The team has a long history of research into the epidemiology of diabetes and obesity with a major contribution in the field of descriptive epidemiology (evolutionary trend of these diseases in France) and the connection between these diseases and cardiovascular disease.
Given the rapid increase and the occurrence of increasingly early obesity and type 2 diabetes – and the recognition of the role particularly deleterious recent changes in our lifestyle – the research team has focused on:
- describing the natural history of these diseases with a whole life approach
- studying environmental determinants (nutrition, physical activity) of these diseases and their biomarkers.
The central hypothesis of their research is that type 2 diabetes, hypertension, and chronic renal failure are common determinants in relation to early growth of the fetus and newborn. After birth, a number of factors very common in modern societies (excess calories and nutritional imbalances, physical inactivity) will promote the development of excessive adiposity, which is a second factor common to these diseases.
Finally, there is likely relationship between early growth and development of adiposity. Research based on studies conducted at different stages of life will all connect the assumptions of each other.

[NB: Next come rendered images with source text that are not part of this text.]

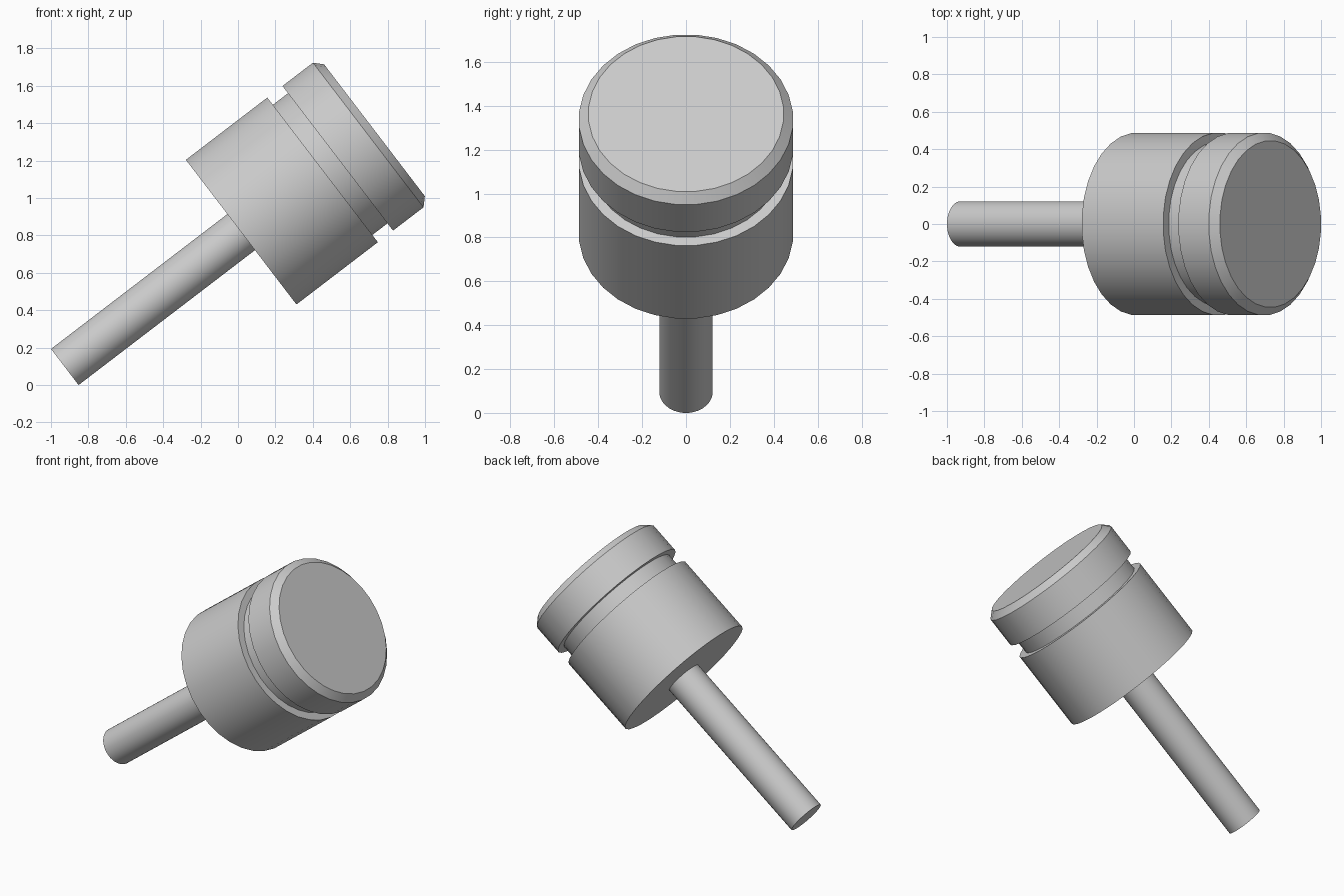
import bpy, bmesh, math
from mathutils import Matrix

if "Cube" in bpy.data.objects:
    bpy.data.objects.remove(bpy.data.objects["Cube"])

SIDES = 32
TILT = math.radians(37.4)                 # axis angle above the ground, toward +x
BASE = (-0.926, 0.0, 0.0965)              # centre of the stem's free end


def lathe(name, profile):
    """Closed solid of revolution from (radius, distance along axis) points."""
    bm = bmesh.new()
    rings = []
    for r, t in profile:
        rings.append([bm.verts.new((r * math.cos(a), r * math.sin(a), t))
                      for a in (2 * math.pi * (i + 0.5) / SIDES for i in range(SIDES))])
    for lo, hi in zip(rings, rings[1:]):
        for i in range(SIDES):
            j = (i + 1) % SIDES
            bm.faces.new((lo[i], lo[j], hi[j], hi[i]))
    bm.faces.new(rings[0][::-1])
    bm.faces.new(rings[-1])
    bm.transform(Matrix.Translation(BASE) @ Matrix.Rotation(math.pi / 2 - TILT, 4, 'Y'))
    mesh = bpy.data.meshes.new(name)
    bm.to_mesh(mesh)
    bm.free()
    obj = bpy.data.objects.new(name, mesh)
    bpy.context.collection.objects.link(obj)
    bpy.ops.object.select_all(action='DESELECT')
    obj.select_set(True)
    bpy.context.view_layer.objects.active = obj
    bpy.ops.object.shade_smooth_by_angle(angle=math.radians(30))
    return obj


# Thin stem
lathe("stem", [(0.122, 0.0), (0.122, 1.187)])

# Head: body, narrow groove, bevelled cap
H = 1.187
lathe("head", [(0.489, H), (0.489, H + 0.548),
               (0.44, H + 0.548), (0.44, H + 0.65),
               (0.489, H + 0.65), (0.489, H + 0.855),
               (0.446, H + 0.897)])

It is hoped that the synthesis of all the work should allow researchers to approach the natural history of these diseases during life.
I’ll be most interested in the study of chronic kidney disease in relation to the metabolic syndrome and cardiovascular risk.
The work on this topic is developing in four areas:
- Study of trends and geographical variations of the different stages of chronic kidney disease from analysis of data from French registers (REIN) European and kidney failure.
- Studying the relationship between chronic kidney disease and metabolic syndrome, and associated morbidity and mortality. within the cohort of 3 Cities (with LC. Helmer, C. Tzourio, JF Dartigues, A. Alpérovitch, INSERM units 360 and 593) in a subsample of 1500 subjects aged over 65. It should identify the elderly at greatest risk of renal impairment who may benefit from measures referred to as “nephro-protection.”
- Study of the early factors: our team plans to study the size of the kidneys (as an indicator of nephron mass) to 5 years in children born EDEN cohort with a delay of intrauterine growth compared to a control group.
- Risk factors for progression of glomerular nephropathy to renal failure from the GN-PROGRESS study (in with J. Rossert (U356)), whose aim is to jointly study the role of environmental factors and polymorphisms of genes encoding proteins or peptides involved in the progression of renal failure in three histological types many phenotypes of primary glomerular nephropathy